- Assignment
What you output must match, exactly, the lines from the start of the records to the line containing "s.offset = -1", both ends kept and pictures excluded.

- Input
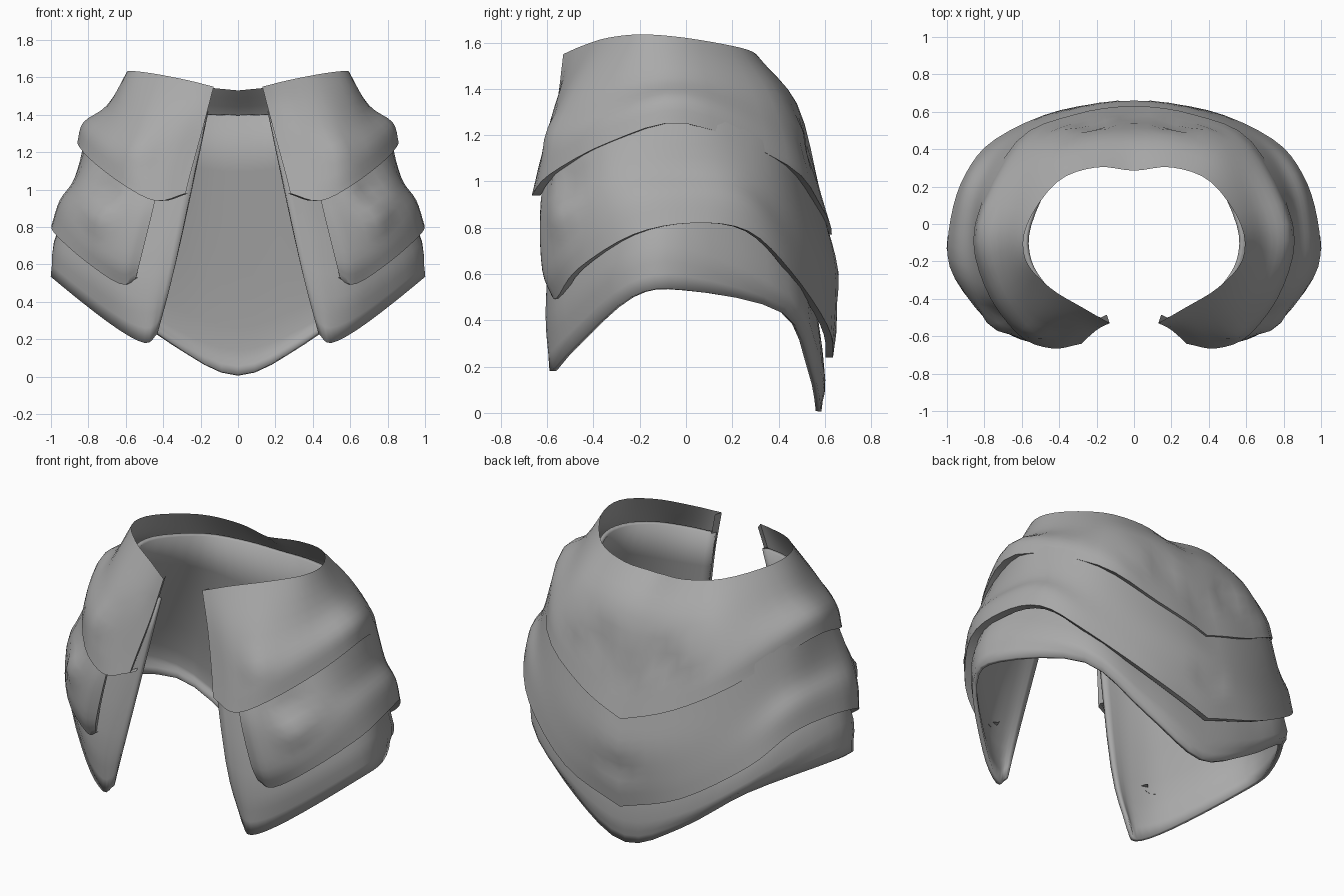
import bpy, bmesh, math
from mathutils import Vector

grey = bpy.data.materials.new("plain grey")
grey.diffuse_color = (0.40, 0.40, 0.40, 1)


def spline(pts, steps, centre=False, rounded=False):
    """Resample a row of points; centre=True bends the end over the mirror plane."""
    pts = [Vector(p) for p in pts]
    first = pts[0] * 2 - pts[1]
    last = pts[-1] * 2 - pts[-2]
    if centre:
        last.y = pts[-2].y
    if rounded:
        last.z = pts[-2].z
    p = [first] + pts + [last]
    out = []
    for i in range(1, len(p) - 2):
        a, b, c, d = p[i - 1:i + 3]
        for k in range(steps):
            t = k / steps
            out.append(0.5 * (2 * b + (c - a) * t + (2 * a - 5 * b + 4 * c - d) * t * t
                              + (3 * b - a - 3 * c + d) * t ** 3))
    return out + [pts[-1].copy()]


def layer(name, rows, dents=(), tuck=0.0, thickness=0.0, rounded=False):
    """Half shell lofted from front opening to back centre, then mirrored."""
    rows = [spline(r, 4, True, rounded) for r in rows]
    cols = [spline(c, 4) for c in zip(*rows)]
    for p in (p for col in cols for p in col):
        out = Vector((p.x, p.y, 0)).normalized()
        for x, y, z, radius, depth in dents:
            d = (p - Vector((x, y, z))).length / radius
            if d < 1:
                p += out * depth * (1 - d * d) ** 2
    if tuck:  # lip turned in under the lower edge, and along the front opening
        for col in cols:
            e = col[-1]
            col.append(Vector((e.x * (1 - tuck), e.y * (1 - tuck), e.z)))
        cols.insert(0, [p + Vector((0.015, 0.045, 0)) for p in cols[0]])
    bm = bmesh.new()
    grid = [[bm.verts.new(p) for p in col] for col in cols]
    for a, b in zip(grid, grid[1:]):
        for r in range(len(a) - 1):
            bm.faces.new((a[r], a[r + 1], b[r + 1], b[r]))
    for v in grid[-1]:
        v.co.x = 0
    mesh = bpy.data.meshes.new(name)
    bm.to_mesh(mesh)
    bm.free()
    mesh.materials.append(grey)
    ob = bpy.data.objects.new(name, mesh)
    bpy.context.collection.objects.link(ob)
    ob.modifiers.new("mirror", 'MIRROR').use_clip = True
    if thickness:
        s = ob.modifiers.new("thickness", 'SOLIDIFY')
        s.thickness = thickness
        s.offset = -1
    bpy.ops.object.select_all(action='DESELECT')
    ob.select_set(True)
    bpy.context.view_layer.objects.active = ob
    bpy.ops.object.shade_smooth_by_angle(angle=math.radians(45))
    return ob


# Row stations run from the opening edge round the side to the back centre

# Upper layer with the collar
layer("upper_layer", [
    [(.13, -.53, 1.55), (.27, -.45, 1.585), (.45, -.34, 1.62), (.58, -.19, 1.635),
     (.57, 0, 1.62), (.41, .225, 1.58), (.2, .303, 1.55), (0, .285, 1.53)],
    [(.19, -.56, 1.32), (.35, -.56, 1.34), (.53, -.49, 1.37), (.67, -.27, 1.42),
     (.69, 0, 1.45), (.51, .35, 1.39), (.27, .46, 1.35), (0, .48, 1.33)],
    [(.25, -.61, 1.10), (.43, -.63, 1.09), (.60, -.57, 1.18), (.76, -.33, 1.29),
     (.82, 0, 1.36), (.60, .42, 1.20), (.32, .54, 1.05), (0, .58, .94)],
    [(.28, -.64, .98), (.44, -.665, .94), (.62, -.59, 1.03), (.80, -.33, 1.17),
     (.85, 0, 1.25), (.63, .44, 1.07), (.32, .585, .89), (0, .63, .77)],
], dents=[(.52, -.60, 1.22, .13, .02), (.22, .54, 1.15, .12, -.03),
          (.36, .50, 1.20, .12, .02), (0, .60, 1.0, .1, -.02)], tuck=.055)

# Middle layer, starting beside the front strip
layer("middle_layer", [
    [(.42, -.61, 1.05), (.50, -.58, 1.05), (.60, -.54, 1.10), (.76, -.33, 1.22),
     (.82, 0, 1.27), (.755, .22, 1.24), (.61, .425, 1.10), (.30, .56, .92), (0, .605, .81)],
    [(.46, -.63, .87), (.56, -.62, .85), (.73, -.53, .92), (.86, -.31, 1.03),
     (.87, 0, 1.06), (.81, .24, 1.03), (.66, .44, .88), (.35, .60, .70), (0, .66, .60)],
    [(.52, -.62, .63), (.62, -.61, .62), (.80, -.50, .74), (.94, -.27, .91),
     (.94, .02, .95), (.87, .27, .91), (.70, .455, .73), (.38, .61, .51), (0, .655, .40)],
    [(.545, -.59, .53), (.63, -.56, .495), (.82, -.47, .62), (.985, -.23, .77),
     (.98, .03, .82), (.90, .27, .785), (.74, .455, .61), (.39, .61, .38), (0, .635, .24)],
], dents=[(.72, -.52, 1.0, .14, -.03), (.74, -.54, .85, .13, .025),
          (0, .66, .47, .12, -.025)], tuck=.05)

# Long lower layer, also the inner lining
layer("lower_layer", [
    [(.165, -.53, 1.42), (.33, -.47, 1.44), (.47, -.36, 1.47), (.57, -.20, 1.49),
     (.57, 0, 1.49), (.43, .28, 1.44), (.22, .39, 1.41), (0, .41, 1.40)],
    [(.335, -.60, .60), (.47, -.595, .55), (.65, -.52, .60), (.90, -.28, .77),
     (.935, 0, .81), (.71, .44, .60), (.36, .56, .38), (0, .59, .27)],
    [(.43, -.575, .23), (.50, -.585, .18), (.68, -.49, .28), (.96, -.24, .50),
     (.975, 0, .53), (.71, .42, .43), (.36, .55, .175), (0, .585, .005)],
], thickness=.025, rounded=True)
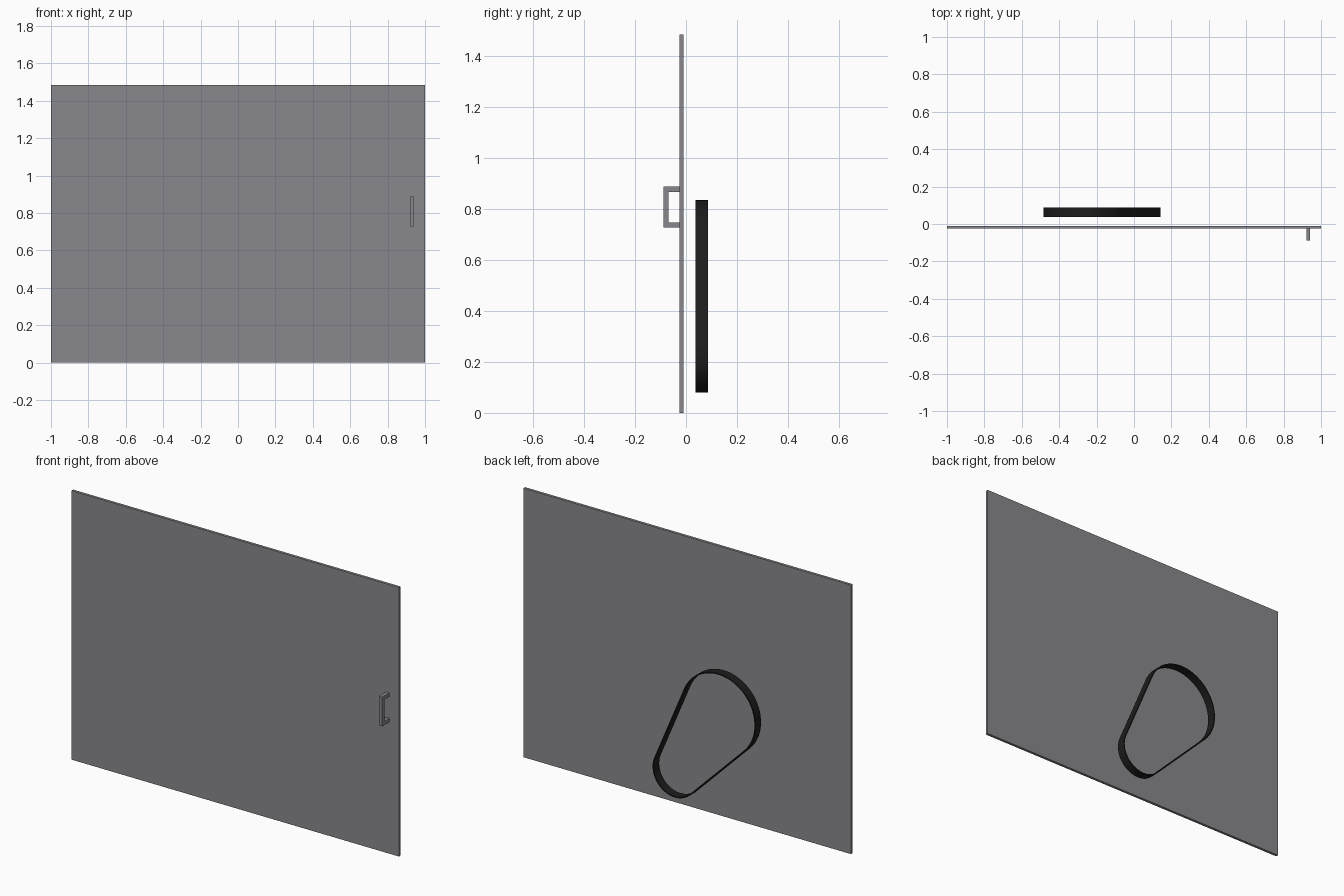
import bpy, bmesh, math
from mathutils import Vector

if "Cube" in bpy.data.objects:
    bpy.data.objects.remove(bpy.data.objects["Cube"])


def material(name, rgb):
    m = bpy.data.materials.new(name)
    m.diffuse_color = (*rgb, 1)
    m.use_nodes = True
    m.node_tree.nodes["Principled BSDF"].inputs["Base Color"].default_value = m.diffuse_color
    return m


grey = material("grey_metal", (0.25, 0.25, 0.27))
black = material("black_rubber", (0.012, 0.012, 0.012))


def finish(name, bm, mat):
    bmesh.ops.recalc_face_normals(bm, faces=bm.faces)
    me = bpy.data.meshes.new(name)
    bm.to_mesh(me)
    bm.free()
    me.materials.append(mat)
    ob = bpy.data.objects.new(name, me)
    bpy.context.collection.objects.link(ob)
    return ob


def prism(name, points, offset, mat):
    """Extrude a closed planar outline by an offset vector."""
    bm = bmesh.new()
    face = bm.faces.new([bm.verts.new(p) for p in points])
    ext = bmesh.ops.extrude_face_region(bm, geom=[face])
    moved = [g for g in ext["geom"] if isinstance(g, bmesh.types.BMVert)]
    bmesh.ops.translate(bm, verts=moved, vec=offset)
    return finish(name, bm, mat)


# Door panel
prism("door_panel",
      [(-1, -0.025, 0), (1, -0.025, 0), (1, -0.025, 1.485), (-1, -0.025, 1.485)],
      (0, 0.015, 0), grey)

# U-shaped pull handle on the front
y0, y1, z0, z1, t = -0.088, -0.025, 0.727, 0.888, 0.02
profile = [(y1, z0), (y0, z0), (y0, z1), (y1, z1),
           (y1, z1 - t), (y0 + t, z1 - t), (y0 + t, z0 + t), (y1, z0 + t)]
prism("pull_handle", [(0.922, y, z) for y, z in profile], (0.02, 0, 0), grey)

# Drive belt behind the panel, wrapped round a large and a small circle
big, big_r = Vector((-0.258, 0.608)), 0.227
small, small_r = Vector((0.007, 0.216)), 0.136
axis = big - small
base = math.atan2(axis.y, axis.x)
wrap = math.acos((small_r - big_r) / axis.length)   # tangent angle from the axis


def belt_outline(inset, n=40):
    pts = []
    for c, r, a0, a1 in ((big, big_r, base - wrap, base + wrap),
                         (small, small_r, base + wrap, base + 2 * math.pi - wrap)):
        for i in range(n + 1):
            a = a0 + (a1 - a0) * i / n
            pts.append((c.x + (r - inset) * math.cos(a), c.y + (r - inset) * math.sin(a)))
    return pts


bm = bmesh.new()
rings = [[bm.verts.new((x, y, z)) for x, z in belt_outline(inset)]
         for inset, y in ((0, 0.038), (0, 0.087), (0.006, 0.087), (0.006, 0.038))]
for k in range(4):
    a, b = rings[k], rings[(k + 1) % 4]
    for i in range(len(a)):
        j = (i + 1) % len(a)
        bm.faces.new((a[i], a[j], b[j], b[i]))
belt = finish("drive_belt", bm, black)
bpy.context.view_layer.objects.active = belt
belt.select_set(True)
bpy.ops.object.shade_smooth_by_angle()
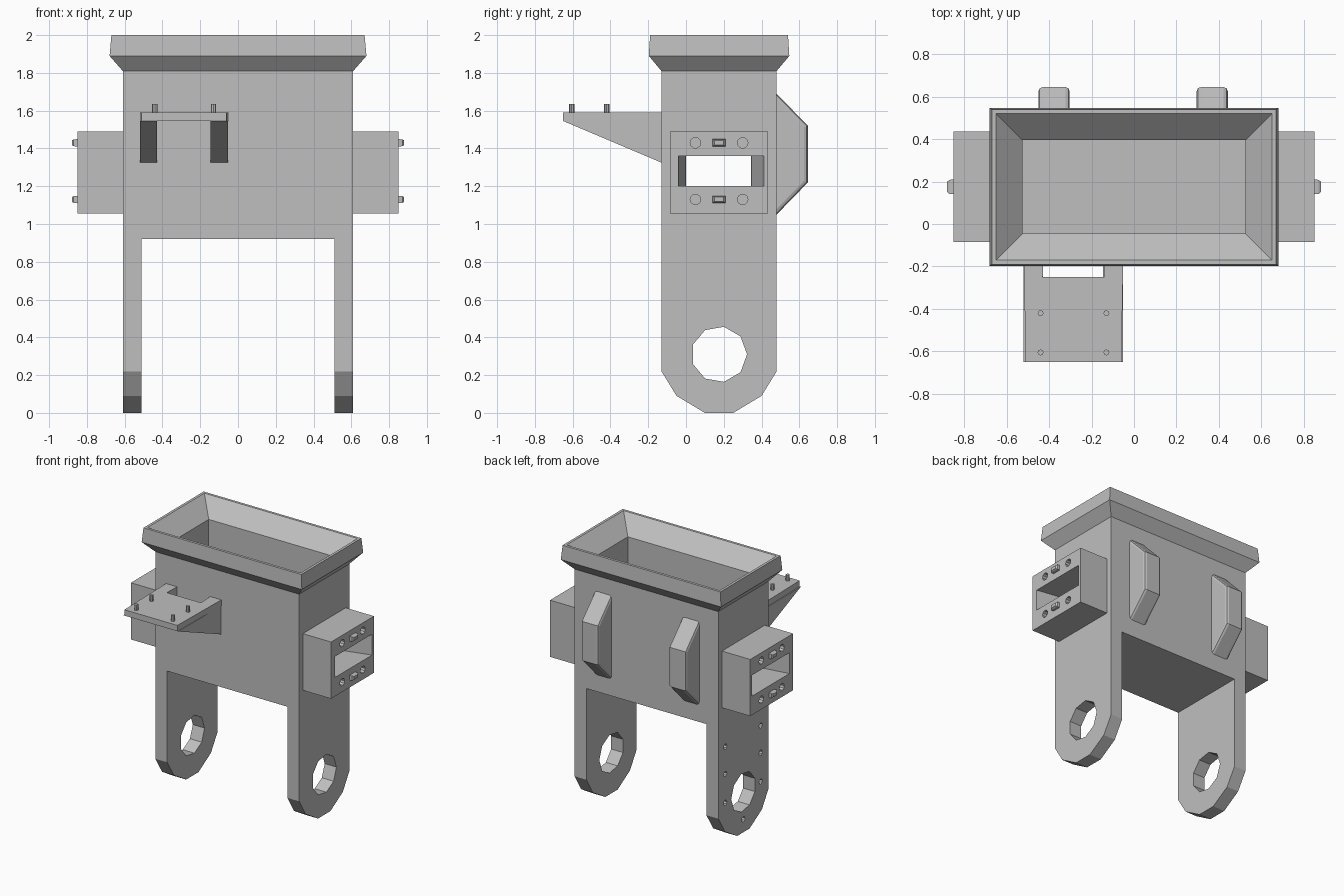
import bpy, bmesh
from math import cos, sin, pi

cube = bpy.data.objects.get("Cube")
if cube:
    bpy.data.objects.remove(cube, do_unlink=True)

GREY = (0.52, 0.52, 0.52, 1)
grey = bpy.data.materials.new("plain grey")
grey.use_nodes = True
grey.diffuse_color = GREY
grey.node_tree.nodes["Principled BSDF"].inputs["Base Color"].default_value = GREY

MID = 0.175  # depth centre of the main body


def loft(name, rings):
    """Closed solid through matching rings of points."""
    bm = bmesh.new()
    loops = [[bm.verts.new(p) for p in ring] for ring in rings]
    n = len(loops[0])
    for a, b in zip(loops, loops[1:]):
        for i in range(n):
            j = (i + 1) % n
            bm.faces.new((a[i], a[j], b[j], b[i]))
    bm.faces.new(loops[0])
    bm.faces.new(loops[-1])
    bmesh.ops.recalc_face_normals(bm, faces=bm.faces)
    mesh = bpy.data.meshes.new(name)
    bm.to_mesh(mesh)
    bm.free()
    mesh.materials.append(grey)
    ob = bpy.data.objects.new(name, mesh)
    bpy.context.collection.objects.link(ob)
    return ob


def side_prism(name, profile, x0, x1):
    """Extrude a (y, z) profile along x."""
    return loft(name, [[(x, y, z) for y, z in profile] for x in (x0, x1)])


def top_prism(name, profile, z0, z1):
    """Extrude an (x, y) profile along z."""
    return loft(name, [[(x, y, z) for x, y in profile] for z in (z0, z1)])


def rect(a0, a1, b0, b1):
    return [(a0, b0), (a1, b0), (a1, b1), (a0, b1)]


def circle(a, b, r, n):
    return [(a + r * cos(2 * pi * i / n), b + r * sin(2 * pi * i / n)) for i in range(n)]


def apply(ob, mod):
    bpy.context.view_layer.objects.active = ob
    bpy.ops.object.modifier_apply(modifier=mod.name)


def cut(ob, cutter):
    cutter.hide_render = True
    mod = ob.modifiers.new("cut", "BOOLEAN")
    mod.operation, mod.solver, mod.object = "DIFFERENCE", "EXACT", cutter
    apply(ob, mod)
    bpy.data.objects.remove(cutter, do_unlink=True)


# Hopper: outer wall, flared rim, sloped mouth and hollow inside
steps = [(0.61, 0.305, 0.92), (0.61, 0.305, 1.81), (0.68, 0.372, 1.89),
         (0.67, 0.365, 2.0), (0.65, 0.345, 2.0), (0.525, 0.22, 1.88),
         (0.525, 0.22, 1.0)]
hopper = loft("hopper", [[(x, y, z) for x, y in rect(-hx, hx, MID - hy, MID + hy)]
                         for hx, hy, z in steps])
cut(hopper, side_prism("window_cutter", rect(0, 0.345, 1.2, 1.36), -0.8, 0.8))

# Legs and side boxes
half = [(-0.13, 0.92), (-0.13, 0.22), (-0.05, 0.09), (0.1, 0)]
leg_profile = half + [(2 * MID - y, z) for y, z in reversed(half)]

for s, side in ((1, "left"), (-1, "right")):
    leg = side_prism(side + "_leg", leg_profile, s * 0.51, s * 0.61)
    cut(leg, side_prism("axle_cutter", circle(MID, 0.31, 0.148, 9), s * 0.4, s * 0.7))
    if s < 0:  # shallow fixing holes on the outer face of this leg
        spots = [(y, z) for y in (-0.035, 0.395) for z in (0.31, 0.53, 0.74)]
        for y, z in spots + [(MID, 0.1)]:
            cut(leg, side_prism("hole_cutter", circle(y, z, 0.02, 8), -0.58, -0.65))

    box = side_prism(side + "_box", rect(-0.085, 0.435, 1.055, 1.49), s * 0.61, s * 0.85)
    cut(box, loft("pocket_cutter", [
        [(s * x, y, z) for y, z in rect(y0, y1, 1.2, 1.36)]
        for x, y0, y1 in ((0.6, 0, 0.345), (0.86, -0.042, 0.415))]))
    for z, row in ((1.13, "lower"), (1.43, "upper")):
        for y in (0.05, 0.3):
            cut(box, side_prism("screw_cutter", circle(y, z, 0.028, 10), s * 0.81, s * 0.9))
        # Small tapered latch between the screw holes
        loft(f"{side}_{row}_latch", [
            [(s * x, y, zz) for y, zz in rect(MID - w, MID + w, z - h, z + h)]
            for x, w, h in ((0.84, 0.035, 0.02), (0.87, 0.033, 0.018), (0.88, 0.024, 0.012))])

# Back lugs with softened outer corners
lug_profile = [(0.48, 1.69), (0.645, 1.52), (0.645, 1.22), (0.48, 1.05)]
for name, x0 in (("right_back_lug", -0.45), ("left_back_lug", 0.295)):
    lug = side_prism(name, lug_profile, x0, x0 + 0.147)
    bm = bmesh.new()
    bm.from_mesh(lug.data)
    edges = [e for e in bm.edges if abs(e.verts[0].co.x - e.verts[1].co.x) < 0.001
             and max(v.co.y for v in e.verts) > 0.6]
    bmesh.ops.bevel(bm, geom=edges, offset=0.02, segments=2, profile=0.5, affect="EDGES")
    bm.to_mesh(lug.data)
    bm.free()

# Front shelf: notched plate, two gussets and four pins
top_prism("shelf_plate", [(-0.51, -0.65), (-0.06, -0.65), (-0.05, -0.13), (-0.145, -0.13),
                          (-0.14, -0.25), (-0.43, -0.25), (-0.425, -0.13), (-0.52, -0.13)],
          1.545, 1.59)
gusset = [(-0.13, 1.545), (-0.65, 1.545), (-0.13, 1.325)]
side_prism("right_gusset", gusset, -0.52, -0.428)
side_prism("left_gusset", gusset, -0.145, -0.052)
for i, x in enumerate((-0.44, -0.13)):
    for j, y in enumerate((-0.42, -0.605)):
        top_prism(f"shelf_pin_{i}{j}", circle(x, y, 0.014, 8), 1.58, 1.635)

- The completed task
import bpy, bmesh, math
from mathutils import Vector

grey = bpy.data.materials.new("plain grey")
grey.diffuse_color = (0.40, 0.40, 0.40, 1)


def spline(pts, steps, centre=False, rounded=False):
    """Resample a row of points; centre=True bends the end over the mirror plane."""
    pts = [Vector(p) for p in pts]
    first = pts[0] * 2 - pts[1]
    last = pts[-1] * 2 - pts[-2]
    if centre:
        last.y = pts[-2].y
    if rounded:
        last.z = pts[-2].z
    p = [first] + pts + [last]
    out = []
    for i in range(1, len(p) - 2):
        a, b, c, d = p[i - 1:i + 3]
        for k in range(steps):
            t = k / steps
            out.append(0.5 * (2 * b + (c - a) * t + (2 * a - 5 * b + 4 * c - d) * t * t
                              + (3 * b - a - 3 * c + d) * t ** 3))
    return out + [pts[-1].copy()]


def layer(name, rows, dents=(), tuck=0.0, thickness=0.0, rounded=False):
    """Half shell lofted from front opening to back centre, then mirrored."""
    rows = [spline(r, 4, True, rounded) for r in rows]
    cols = [spline(c, 4) for c in zip(*rows)]
    for p in (p for col in cols for p in col):
        out = Vector((p.x, p.y, 0)).normalized()
        for x, y, z, radius, depth in dents:
            d = (p - Vector((x, y, z))).length / radius
            if d < 1:
                p += out * depth * (1 - d * d) ** 2
    if tuck:  # lip turned in under the lower edge, and along the front opening
        for col in cols:
            e = col[-1]
            col.append(Vector((e.x * (1 - tuck), e.y * (1 - tuck), e.z)))
        cols.insert(0, [p + Vector((0.015, 0.045, 0)) for p in cols[0]])
    bm = bmesh.new()
    grid = [[bm.verts.new(p) for p in col] for col in cols]
    for a, b in zip(grid, grid[1:]):
        for r in range(len(a) - 1):
            bm.faces.new((a[r], a[r + 1], b[r + 1], b[r]))
    for v in grid[-1]:
        v.co.x = 0
    mesh = bpy.data.meshes.new(name)
    bm.to_mesh(mesh)
    bm.free()
    mesh.materials.append(grey)
    ob = bpy.data.objects.new(name, mesh)
    bpy.context.collection.objects.link(ob)
    ob.modifiers.new("mirror", 'MIRROR').use_clip = True
    if thickness:
        s = ob.modifiers.new("thickness", 'SOLIDIFY')
        s.thickness = thickness
        s.offset = -1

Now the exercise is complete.